With Ajax, web applications can retrieve data from the server asynchronously in the background without interfering with the display and behavior of the existing page. The use of Ajax techniques has led to an increase in interactive or dynamic interfaces on web pages. Data is usually retrieved using the XMLHttpRequest object. Despite the name, the use of XML is not actually required, nor do the requests need to be asynchronous.
In the 1990s, most web sites were based on complete HTML pages; each user action required that the page be re-loaded from the server (or a new page loaded). This process is not efficient, as reflected by the user experience (all page content disappears then reappears, etc.). Each time a page is reloaded due to a partial change, all of the content must be re-sent instead of just the changed information. This can place additional load on the server and use excessive bandwidth.
Asynchronous loading of content first became practical when Java applets were introduced in the first version of the Java language in 1995. These allow compiled client-side code to load data asynchronously from the web server after a web page is loaded. In 1996, Internet Explorer introduced the IFrame element to HTML, which also enabled asynchronous loading.
In 1999, Microsoft created the XMLHTTP ActiveX control in Internet Explorer 5, which was later adopted by Mozilla, Safari, Opera and other browsers as the native XMLHttpRequest object. Microsoft has adopted the native XMLHttpRequest model as of Internet Explorer 7, though the ActiveX version is still supported.
The utility of background HTTP requests to the server and asynchronous web technologies remained fairly obscure until it started appearing in full scale online applications such as Outlook Web Access,(2000) Oddpost (2002), and later, notably Google made a wide deployment of Ajax with Gmail (2004) and Google Maps (2005).
The term “Ajax” was coined in 2005 by Jesse James Garrett. However, a patent application covering this type of user interface was filed on September 3, 2003, thus predating the term itself by two years. This application resulted in US Patent #7,523,401 being issued to Greg Aldridge of Kokomo, IN.
On April 5, 2006 the World Wide Web Consortium (W3C) released the first draft specification for the object in an attempt to create an official web standard.

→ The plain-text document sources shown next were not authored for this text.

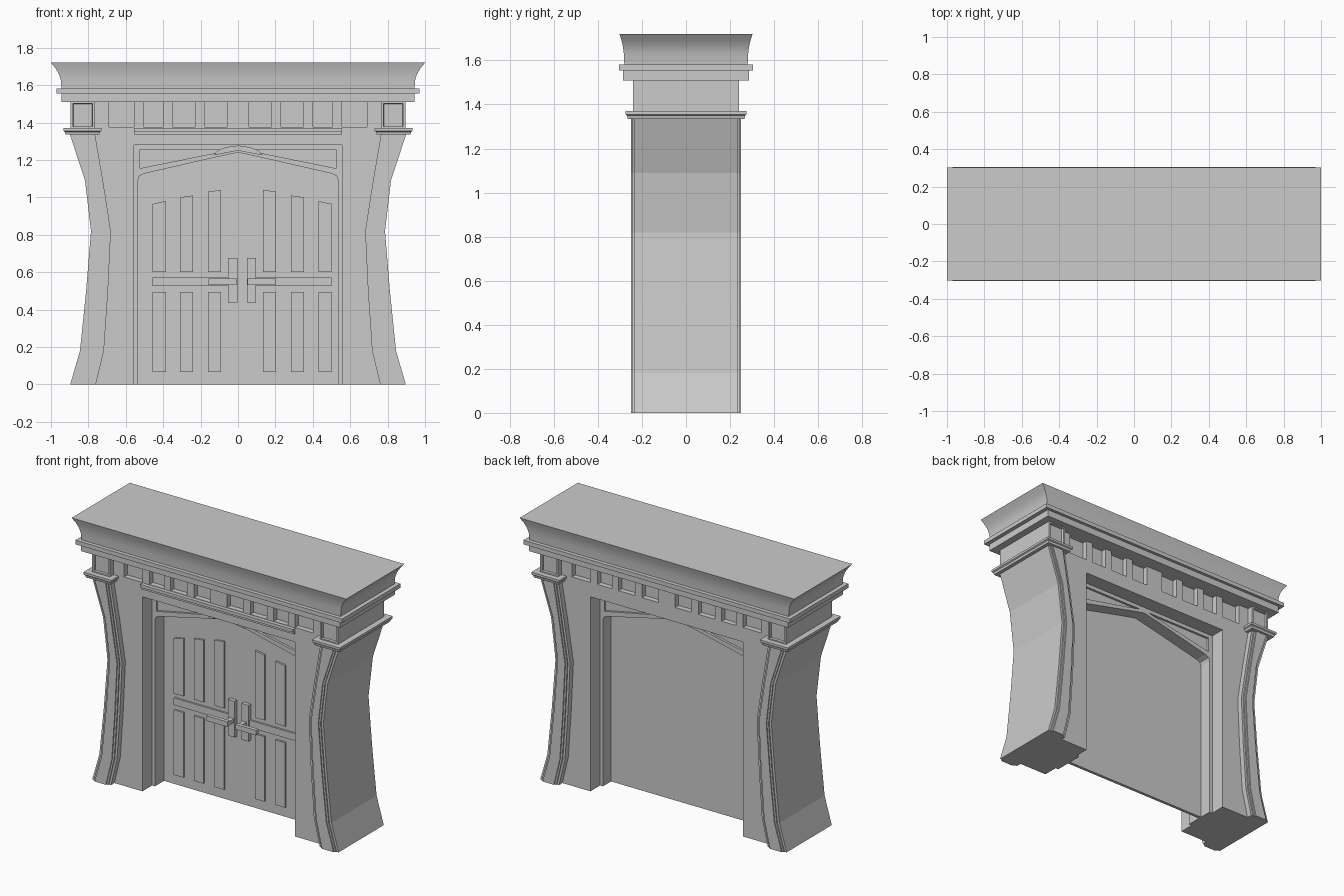
import bpy, bmesh

if "Cube" in bpy.data.objects:
    bpy.data.objects.remove(bpy.data.objects["Cube"])


def make(name, verts, faces):
    me = bpy.data.meshes.new(name)
    me.from_pydata(verts, [], faces)
    bm = bmesh.new()
    bm.from_mesh(me)
    bmesh.ops.recalc_face_normals(bm, faces=bm.faces)
    bm.to_mesh(me)
    bm.free()
    ob = bpy.data.objects.new(name, me)
    bpy.context.collection.objects.link(ob)
    return ob


def prism(name, pts, y0, y1):
    """Outline in x,z pushed from y0 to y1."""
    n = len(pts)
    v = [(x, y0, z) for x, z in pts] + [(x, y1, z) for x, z in pts]
    f = [tuple(range(n)), tuple(range(2 * n - 1, n - 1, -1))]
    f += [(i, (i + 1) % n, (i + 1) % n + n, i + n) for i in range(n)]
    return make(name, v, f)


def box(name, x0, x1, y0, y1, z0, z1):
    return prism(name, [(x0, z0), (x1, z0), (x1, z1), (x0, z1)], y0, y1)


def rings(name, prof, cx=0):
    """Stacked rectangles: (half x, half y, z)."""
    v, f = [], [(3, 2, 1, 0)]
    for a, b, z in prof:
        v += [(cx - a, -b, z), (cx + a, -b, z), (cx + a, b, z), (cx - a, b, z)]
    for k in range(len(prof) - 1):
        for i in range(4):
            j = (i + 1) % 4
            f.append((4 * k + i, 4 * k + j, 4 * k + 4 + j, 4 * k + 4 + i))
    t = 4 * (len(prof) - 1)
    f.append((t, t + 1, t + 2, t + 3))
    return make(name, v, f)


def flip(pts, s, c=0):
    return [(c + s * x, z) for x, z in pts]


# bowed pillar outlines: z, outer x, inner x
BOW = [(0, .897, .76), (.18, .845, .717), (.5, .812, .695), (.82, .786, .68),
       (1.09, .818, .722), (1.34, .9, .765)]


def strip(inset):
    return ([(o - inset, z) for z, o, i in BOW] +
            [(i + inset, z) for z, o, i in reversed(BOW)])


pier = [(o - .03, z) for z, o, i in BOW] + [(.556, 1.34), (.556, 0)]

# arch band: underside then upper line
arch_low = [(.535, 1.09), (.527, 1.115), (.5, 1.127), (.13, 1.212), (0, 1.24)]
arch_top = [(0, 1.262), (.13, 1.235), (.525, 1.155), (.535, 1.155)]

for s, side in ((-1, "left"), (1, "right")):
    # wall piers and pillars with stepped ribs
    prism("wall_pier_" + side, flip(pier, s), -.2, .2)
    prism("pillar_" + side, flip(strip(0), s), -.235, .235)
    prism("pillar_rib_step_" + side, flip(strip(.015), s), -.243, .243)
    prism("pillar_rib_" + side, flip(strip(.027), s), -.25, .25)

    # capital
    rings("capital_" + side, [(.09, .265, 1.335), (.094, .268, 1.35),
                              (.102, .275, 1.355), (.102, .275, 1.37)], s * .832)

    # corner block with sunk square panels front and back
    blk = box("corner_block_" + side, s * .83 - .065, s * .83 + .065,
              -.24, .24, 1.365, 1.515)
    bm = bmesh.new()
    bm.from_mesh(blk.data)
    bm.normal_update()
    for face in [f for f in bm.faces if abs(f.normal.y) > .9]:
        bmesh.ops.inset_individual(bm, faces=[face], thickness=.018)
        bmesh.ops.inset_individual(bm, faces=[face], thickness=.003, depth=-.015)
    bm.to_mesh(blk.data)
    bm.free()

    # inner door frame with arch and sunk spandrel
    box("frame_stile_" + side, *sorted((s * .535, s * .56)), -.1, .1, 0, 1.28)
    prism("arch_band_" + side, flip(arch_low + arch_top, s), -.1, .1)
    prism("spandrel_" + side, flip([(.54, 1.13), (.54, 1.27), (0, 1.27), (0, 1.25),
                                    (.13, 1.22)], s), -.085, .085)
    box("spandrel_end_" + side, *sorted((s * .525, s * .54)), -.1, .1, 1.14, 1.27)

box("frame_top_rail", -.56, .56, -.1, .1, 1.255, 1.285)

# lintel and frieze with sunk panels between short piers
box("lintel", -.8, .8, -.2, .2, 1.28, 1.375)
box("frieze_core", -.8, .8, -.165, .165, 1.37, 1.515)
gaps = [(.06, .18), (.23, .35), (.4, .505), (.555, .69)]
edges = [0] + [e for g in gaps for e in g] + [.78]
for k in range(0, len(edges), 2):
    a, b = edges[k], edges[k + 1]
    if k == 0:
        box("frieze_pier_centre", -b, b, -.2, .2, 1.37, 1.515)
    else:
        box("frieze_pier_right", a, b, -.2, .2, 1.37, 1.515)
        box("frieze_pier_left", -b, -a, -.2, .2, 1.37, 1.515)

# moulding over the doorway, front only
box("door_head_lower", -.556, .556, -.212, -.19, 1.335, 1.352)
box("door_head_upper", -.556, .556, -.225, -.19, 1.352, 1.372)

# keystone ornament
prism("keystone", [(-.13, 1.225), (0, 1.25), (.13, 1.225), (.11, 1.25),
                   (.065, 1.268), (0, 1.277), (-.065, 1.268), (-.11, 1.25)], -.125, -.09)

# cornice
rings("cornice_base", [(.943, .285, 1.51), (.943, .285, 1.56)])
rings("cornice_fillet", [(.97, .305, 1.555), (.97, .305, 1.582)])
cove = rings("cornice_cove", [(.943, .28, 1.58), (.948, .282, 1.63), (.958, .286, 1.66),
                              (.974, .292, 1.688), (1, .302, 1.72)])
bpy.ops.object.select_all(action='DESELECT')
cove.select_set(True)
bpy.context.view_layer.objects.active = cove
bpy.ops.object.shade_smooth_by_angle()

# doors: slab, slats, cross rail, handles
box("door_slab", -.55, .55, -.005, .015, 0, 1.26)
C = .022
slats = [(.112, .182, 1.04, 1.03), (.262, .332, 1.01, 1.0), (.408, .478, .98, .965)]
for s, side in ((-1, "left"), (1, "right")):
    for a, b, za, zb in slats:
        prism("upper_slat_" + side, flip([(a, .6), (b, .6), (b, zb), (a, za)], s, C),
              -.017, 0)
        prism("lower_slat_" + side, flip([(a, .065), (b, .065), (b, .493), (a, .493)], s, C),
              -.017, 0)

    def part(name, a, b, y0, y1, z0, z1):
        box(name + side, *sorted((C + s * a, C + s * b)), y0, y1, z0, z1)
    part("cross_rail_", .075, .478, -.017, 0, .525, .572)
    part("handle_plate_", .025, .075, -.03, 0, .437, .675)
    part("handle_stem_", .03, .06, -.08, -.02, .535, .56)
    part("handle_lever_", .03, .18, -.1, -.075, .532, .565)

The term Ajax has come to represent a broad group of web technologies that can be used to implement a web application that communicates with a server in the background, without interfering with the current state of the page. In the article that coined the term Ajax, Jesse James Garrett explained that the following technologies are incorporated:
*HTML or XHTML and CSS for presentation
*The Document Object Model (DOM) for dynamic display of and interaction with data
*XML for the interchange of data, and XSLT for its manipulation
*The XMLHttpRequest object for asynchronous communication
Since then, however, there have been a number of developments in the technologies used in an Ajax application, and the definition of the term Ajax. In particular, it has been noted that:
Introducing XMLHttpRequest and pseudomultithreading, it is possible to swap the role of client and server (web browser may start behaving as a server and web server may start behaving as a client) in Client-Server models.
1) Pages dynamically created using successive Ajax requests do not automatically register themselves with the browser’s history engine, so clicking the browser’s “back” button may not return the user to an earlier state of the Ajax-enabled page, but may instead return them to the last full page visited before it. Workarounds include the use of invisible IFrames to trigger changes in the browser’s history and changing the URL fragment identifier (the portion of a URL after the ‘#’) when Ajax is run and monitoring it for changes.
2) Dynamic web page updates also make it difficult for a user to bookmark a particular state of the application. Solutions to this problem exist, many of which use the URL fragment identifier (the portion of a URL after the ‘#’) to keep track of, and allow users to return to, the application in a given state.
3) Depending on the nature of the Ajax application, dynamic page updates may interfere disruptively with user interactions, especially if working on an unstable internet connection. For instance, editing a search field may trigger a query to the server for search completions, but the user may not know that a search completion popup is forthcoming, and if the internet connection is slow, the popup list may show up at an inconvenient time, when the user has already proceeded to do something else.
6) The same origin policy prevents some Ajax techniques from being used across domains, although the W3C has a draft of the XMLHttpRequest object that would enable this functionality. Techniques exist to sidestep this limitation by using a special Cross Domain Communications channel embedded as an iframe within a page.
7) Ajax has its own set of vulnerabilities that developers must address. Developers familiar with other web technologies may have to learn new testing and coding methods to write secure Ajax applications.
8) Ajax-powered interfaces may dramatically increase the number of user-generated requests to web servers and their back-ends (databases, or other). This can lead to longer response times and/or additional hardware needs.